# Collected data

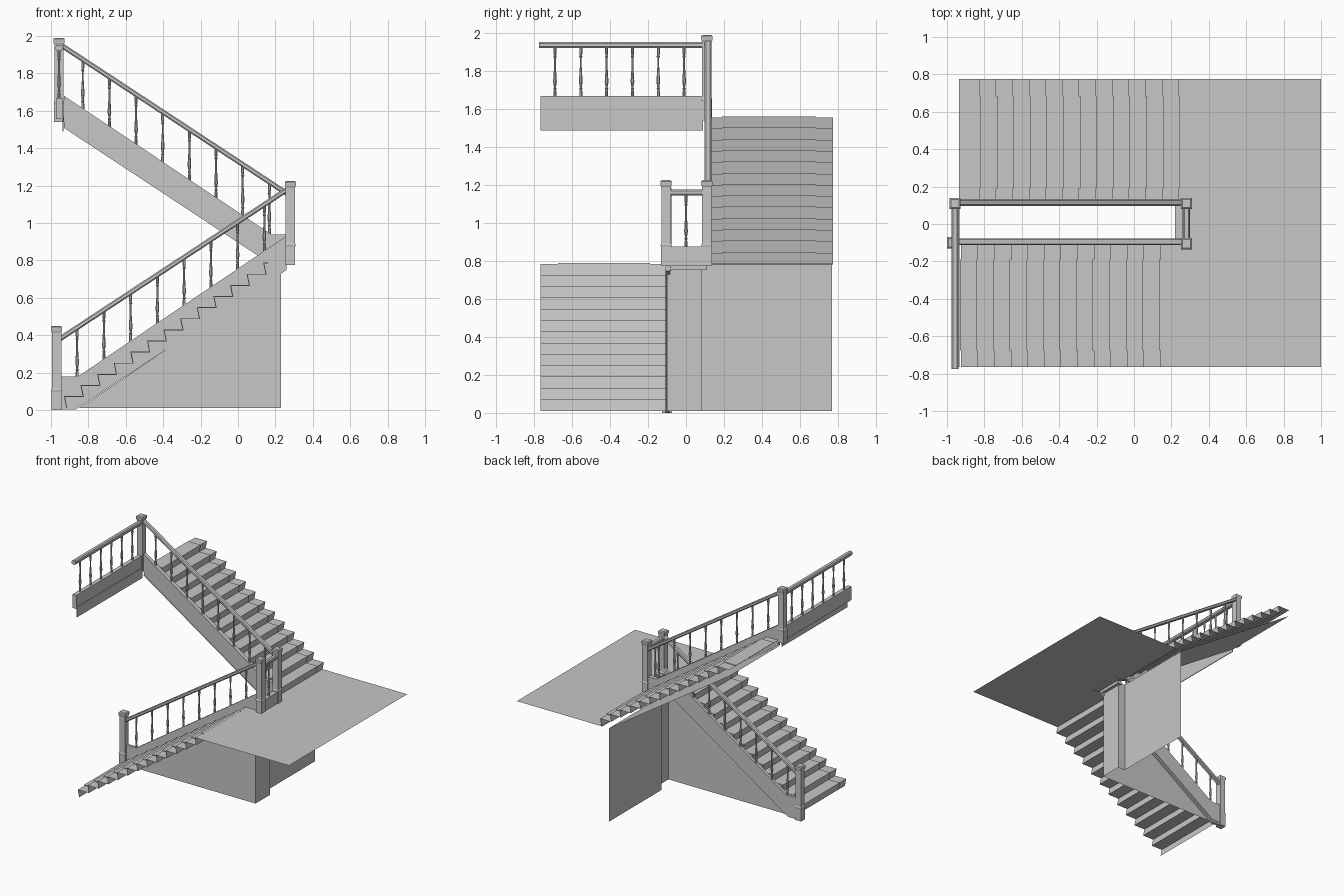
import bpy, bmesh, math
from mathutils import Vector

cube = bpy.data.objects.get("Cube")
if cube:
    bpy.data.objects.remove(cube, do_unlink=True)

grey = bpy.data.materials.new("plain grey")
grey.use_nodes = True
grey.diffuse_color = (0.57, 0.57, 0.57, 1)
grey.node_tree.nodes["Principled BSDF"].inputs["Base Color"].default_value = (0.57, 0.57, 0.57, 1)

DROP = 0.01          # settles the whole model on the ground
RUN, RISE, STEPS = 0.0888, 0.0595, 13
LANDING = 0.793


def make(name, verts, faces):
    bm = bmesh.new()
    vs = [bm.verts.new((x, y, z - DROP)) for x, y, z in verts]
    for f in faces:
        bm.faces.new([vs[i] for i in f])
    bmesh.ops.recalc_face_normals(bm, faces=bm.faces)
    mesh = bpy.data.meshes.new(name)
    bm.to_mesh(mesh)
    bm.free()
    mesh.materials.append(grey)
    obj = bpy.data.objects.new(name, mesh)
    bpy.context.collection.objects.link(obj)
    return obj


def loft(name, rings, closed=True):
    """Join rings of equal length; open rings give a sheet."""
    n = len(rings[0])
    faces = []
    for r in range(len(rings) - 1):
        for i in range(n if closed else n - 1):
            j = (i + 1) % n
            faces.append((r * n + i, r * n + j, (r + 1) * n + j, (r + 1) * n + i))
    if closed:
        faces += [tuple(range(n)), tuple(range((len(rings) - 1) * n, len(rings) * n))]
    return make(name, [v for ring in rings for v in ring], faces)


def side_prism(name, pts, y0, y1):
    return loft(name, [[(x, y, z) for x, z in pts] for y in (y0, y1)])


def box(name, lo, hi):
    pts = [(lo[0], lo[2]), (hi[0], lo[2]), (hi[0], hi[2]), (lo[0], hi[2])]
    return side_prism(name, pts, lo[1], hi[1])


def turned(name, x, y, z, profile, sides, height=1.0):
    turn = math.pi / sides
    rings = []
    for r, h in profile:
        r /= math.cos(turn)
        rings.append([(x + r * math.cos(turn + 2 * turn * i),
                       y + r * math.sin(turn + 2 * turn * i), z + h * height)
                      for i in range(sides)])
    return loft(name, rings)


# Turned shapes as (radius, height)
BALUSTER = [(.008, 0), (.008, .12), (.005, .14), (.009, .17), (.005, .2), (.01, .3),
            (.008, .42), (.005, .6), (.005, .78), (.009, .81), (.005, .84),
            (.008, .86), (.008, 1)]
POST = [(.026, 0), (.026, .1), (.028, .105), (.028, .112), (.025, .117), (.025, .415),
        (.028, .42), (.03, .437), (.03, .444), (.022, .45)]
RAIL = [(-.012, -.032), (.012, -.032), (.018, -.024), (.018, -.008),
        (.011, 0), (-.011, 0), (-.018, -.008), (-.018, -.024)]


def handrail(name, a, b, across):
    """Rail with vertical end cuts, top centre line running from a to b."""
    side = Vector(across)
    loft(name, [[Vector(p) + side * u + Vector((0, 0, v)) for u, v in RAIL] for p in (a, b)])


def baluster(name, x, y, z0, z1):
    turned(name, x, y, z0, BALUSTER, 8, z1 - z0)


def flight(name, x, z, direction, y0, y1, end):
    """Folded sheet of raked risers and treads, with a thin runner on top."""
    pts = []
    for i in range(STEPS):
        nose = x + direction * i * RUN
        top = z + (i + 1) * RISE
        pts += [(nose + direction * .012, top - RISE), (nose, top)]
    pts.append((end, z + STEPS * RISE))
    loft(name, [[(px, y, pz) for px, pz in pts] for y in (y0, y1)], closed=False)
    runner = [(px - direction * .006, pz + .005) for px, pz in pts[:-1]]
    runner.append((end, pts[-1][1] + .005))
    rings = [[(px, y, pz) for px, pz in line]
             for line, y in ((pts, y0 + .09), (runner, y0 + .09),
                             (runner, y1 - .09), (pts, y1 - .09))]
    loft(name + "_runner", rings, closed=False)


# Flights, soffit and landing
flight("lower_flight", -.925, LANDING - STEPS * RISE, 1, -.765, -.1, .16)
flight("upper_flight", .24, LANDING, -1, .1, .775, -.935)
make("upper_soffit", [(.165, .1, .79), (.165, .775, .79), (-.935, .775, 1.515),
                      (-.935, .1, 1.515)], [(0, 1, 2, 3)])
make("landing",
     [(.16, -.765, LANDING), (1, -.765, LANDING), (1, -.1, LANDING), (.22, -.1, LANDING),
      (.16, -.1, LANDING), (1, .1, LANDING), (.22, .1, LANDING), (1, .775, LANDING),
      (.22, .775, LANDING)],
     [(0, 1, 2, 3, 4), (3, 2, 5, 6), (6, 5, 7, 8)])

# Walls below the stairs, stepping back under the upper flight
make("side_wall", [(-.85, -.1, .02), (.23, -.1, .02), (.23, -.1, .745)], [(0, 1, 2)])
plan = [(.23, -.1), (.23, .085), (.165, .085), (.165, .77)]
loft("cross_wall", [[(x, y, z) for x, y in plan] for z in (.02, LANDING - .003)], closed=False)

# Stringers: a thick board over a narrower bottom trim
LOWER_Y, UPPER_Y = -.095, .115
side_prism("lower_stringer", [(-.95, .03), (-.87, .03), (.258, .778), (.258, .94),
                              (-.855, .19), (-.95, .19)], -.104, -.08)
side_prism("lower_stringer_trim", [(-.95, .012), (-.87, .012), (.258, .758), (.258, .778),
                                   (-.87, .03), (-.95, .03)], -.108, -.084)
side_prism("upper_stringer", [(-.93, 1.54), (.17, .815), (.26, .79), (.26, .948),
                              (.18, .948), (-.93, 1.69)], .097, .131)
side_prism("upper_stringer_trim", [(-.93, 1.518), (.15, .806), (.17, .815), (-.93, 1.54)],
           .103, .125)
box("landing_stringer", (.257, -.1, .785), (.3, .1, .885))
box("landing_stringer_trim", (.222, -.105, .763), (.256, .11, .787))
box("top_stringer", (-.972, -.765, 1.565), (-.938, .09, 1.678))
box("top_stringer_trim", (-.938, -.765, 1.498), (-.932, .09, 1.58))

# Newel posts
for name, x, y, z in (("lower_newel", -.97, -.1, .01),
                      ("landing_newel_front", .28, -.105, .785),
                      ("landing_newel_back", .28, .11, .785),
                      ("upper_newel", -.957, .11, 1.55)):
    turned(name, x, y, z, POST, 4)

# Handrails
SLOPE = .657


def lower_rail(x):
    return 1.203 + (x - .26) * SLOPE


def upper_rail(x):
    return 1.188 + (.255 - x) * SLOPE


handrail("lower_handrail", (-.95, LOWER_Y, lower_rail(-.95)),
         (.26, LOWER_Y, lower_rail(.26)), (0, 1, 0))
handrail("upper_handrail", (.26, UPPER_Y, upper_rail(.26)),
         (-.935, UPPER_Y, upper_rail(-.935)), (0, 1, 0))
handrail("landing_handrail", (.28, -.085, 1.187), (.28, .09, 1.187), (1, 0, 0))
handrail("top_handrail", (-.957, -.775, 1.962), (-.957, .09, 1.962), (1, 0, 0))

# Balusters
for i in range(8):
    x = -.86 + i * .143
    baluster("lower_baluster", x, LOWER_Y, max(.185, .19 + (x + .855) * .674) - .005,
             lower_rail(x) - .025)
    x = -.83 + i * .1425
    baluster("upper_baluster", x, UPPER_Y, 1.685 - (x + .93) * .6685, upper_rail(x) - .025)
for i in range(6):
    baluster("top_baluster", -.957, -.69 + i * .136, 1.672, 1.937)
baluster("landing_baluster", .28, 0, .88, 1.16)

# Exercise
Working from the entries above, filter out every line that lacks "STEPS" and copy what remains.

# Written solution
RUN, RISE, STEPS = 0.0888, 0.0595, 13
    for i in range(STEPS):
    pts.append((end, z + STEPS * RISE))
flight("lower_flight", -.925, LANDING - STEPS * RISE, 1, -.765, -.1, .16)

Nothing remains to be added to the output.